_What you need to do_: Return the entries below precisely, omitting nothing.

_Data provided_:
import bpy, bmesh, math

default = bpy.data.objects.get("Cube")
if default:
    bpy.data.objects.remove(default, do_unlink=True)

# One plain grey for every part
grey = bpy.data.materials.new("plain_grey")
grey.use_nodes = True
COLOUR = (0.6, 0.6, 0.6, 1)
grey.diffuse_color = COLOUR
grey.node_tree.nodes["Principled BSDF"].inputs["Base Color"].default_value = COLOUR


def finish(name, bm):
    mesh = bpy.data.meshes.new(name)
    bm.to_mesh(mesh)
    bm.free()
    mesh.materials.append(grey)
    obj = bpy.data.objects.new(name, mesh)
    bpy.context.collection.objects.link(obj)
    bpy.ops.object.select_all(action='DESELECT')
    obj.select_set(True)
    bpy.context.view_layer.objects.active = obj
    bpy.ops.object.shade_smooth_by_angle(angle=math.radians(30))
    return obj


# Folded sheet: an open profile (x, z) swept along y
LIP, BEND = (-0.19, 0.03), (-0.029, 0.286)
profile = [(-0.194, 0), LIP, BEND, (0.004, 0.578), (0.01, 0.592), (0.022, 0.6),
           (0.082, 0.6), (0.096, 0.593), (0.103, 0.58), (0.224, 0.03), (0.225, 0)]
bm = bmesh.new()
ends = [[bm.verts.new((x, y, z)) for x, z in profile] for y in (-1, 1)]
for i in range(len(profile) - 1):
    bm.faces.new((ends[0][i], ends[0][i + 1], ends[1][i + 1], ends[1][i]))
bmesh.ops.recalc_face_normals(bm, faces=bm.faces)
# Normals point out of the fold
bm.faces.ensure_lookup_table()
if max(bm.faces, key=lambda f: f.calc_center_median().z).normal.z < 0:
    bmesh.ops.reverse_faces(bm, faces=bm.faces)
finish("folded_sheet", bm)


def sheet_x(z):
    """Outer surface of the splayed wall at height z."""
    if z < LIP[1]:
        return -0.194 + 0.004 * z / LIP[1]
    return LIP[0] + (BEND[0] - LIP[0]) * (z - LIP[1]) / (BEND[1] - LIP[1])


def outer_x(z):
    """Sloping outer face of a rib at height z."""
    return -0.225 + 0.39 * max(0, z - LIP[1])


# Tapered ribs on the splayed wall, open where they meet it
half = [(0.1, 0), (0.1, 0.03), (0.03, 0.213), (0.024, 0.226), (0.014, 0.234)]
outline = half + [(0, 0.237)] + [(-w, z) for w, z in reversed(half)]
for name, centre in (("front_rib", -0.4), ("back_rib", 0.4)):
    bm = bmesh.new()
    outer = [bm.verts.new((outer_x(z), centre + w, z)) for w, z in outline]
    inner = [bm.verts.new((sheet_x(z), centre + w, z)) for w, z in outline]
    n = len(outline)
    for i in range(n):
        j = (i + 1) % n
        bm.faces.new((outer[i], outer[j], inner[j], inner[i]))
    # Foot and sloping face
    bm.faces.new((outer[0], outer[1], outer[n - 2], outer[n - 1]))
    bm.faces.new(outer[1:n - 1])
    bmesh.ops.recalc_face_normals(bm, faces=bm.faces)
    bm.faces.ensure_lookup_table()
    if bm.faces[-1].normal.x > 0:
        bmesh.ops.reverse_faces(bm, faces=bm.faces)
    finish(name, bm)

_Task response_:
import bpy, bmesh, math

default = bpy.data.objects.get("Cube")
if default:
    bpy.data.objects.remove(default, do_unlink=True)

# One plain grey for every part
grey = bpy.data.materials.new("plain_grey")
grey.use_nodes = True
COLOUR = (0.6, 0.6, 0.6, 1)
grey.diffuse_color = COLOUR
grey.node_tree.nodes["Principled BSDF"].inputs["Base Color"].default_value = COLOUR


def finish(name, bm):
    mesh = bpy.data.meshes.new(name)
    bm.to_mesh(mesh)
    bm.free()
    mesh.materials.append(grey)
    obj = bpy.data.objects.new(name, mesh)
    bpy.context.collection.objects.link(obj)
    bpy.ops.object.select_all(action='DESELECT')
    obj.select_set(True)
    bpy.context.view_layer.objects.active = obj
    bpy.ops.object.shade_smooth_by_angle(angle=math.radians(30))
    return obj


# Folded sheet: an open profile (x, z) swept along y
LIP, BEND = (-0.19, 0.03), (-0.029, 0.286)
profile = [(-0.194, 0), LIP, BEND, (0.004, 0.578), (0.01, 0.592), (0.022, 0.6),
           (0.082, 0.6), (0.096, 0.593), (0.103, 0.58), (0.224, 0.03), (0.225, 0)]
bm = bmesh.new()
ends = [[bm.verts.new((x, y, z)) for x, z in profile] for y in (-1, 1)]
for i in range(len(profile) - 1):
    bm.faces.new((ends[0][i], ends[0][i + 1], ends[1][i + 1], ends[1][i]))
bmesh.ops.recalc_face_normals(bm, faces=bm.faces)
# Normals point out of the fold
bm.faces.ensure_lookup_table()
if max(bm.faces, key=lambda f: f.calc_center_median().z).normal.z < 0:
    bmesh.ops.reverse_faces(bm, faces=bm.faces)
finish("folded_sheet", bm)


def sheet_x(z):
    """Outer surface of the splayed wall at height z."""
    if z < LIP[1]:
        return -0.194 + 0.004 * z / LIP[1]
    return LIP[0] + (BEND[0] - LIP[0]) * (z - LIP[1]) / (BEND[1] - LIP[1])


def outer_x(z):
    """Sloping outer face of a rib at height z."""
    return -0.225 + 0.39 * max(0, z - LIP[1])


# Tapered ribs on the splayed wall, open where they meet it
half = [(0.1, 0), (0.1, 0.03), (0.03, 0.213), (0.024, 0.226), (0.014, 0.234)]
outline = half + [(0, 0.237)] + [(-w, z) for w, z in reversed(half)]
for name, centre in (("front_rib", -0.4), ("back_rib", 0.4)):
    bm = bmesh.new()
    outer = [bm.verts.new((outer_x(z), centre + w, z)) for w, z in outline]
    inner = [bm.verts.new((sheet_x(z), centre + w, z)) for w, z in outline]
    n = len(outline)
    for i in range(n):
        j = (i + 1) % n
        bm.faces.new((outer[i], outer[j], inner[j], inner[i]))
    # Foot and sloping face
    bm.faces.new((outer[0], outer[1], outer[n - 2], outer[n - 1]))
    bm.faces.new(outer[1:n - 1])
    bmesh.ops.recalc_face_normals(bm, faces=bm.faces)
    bm.faces.ensure_lookup_table()
    if bm.faces[-1].normal.x > 0:
        bmesh.ops.reverse_faces(bm, faces=bm.faces)
    finish(name, bm)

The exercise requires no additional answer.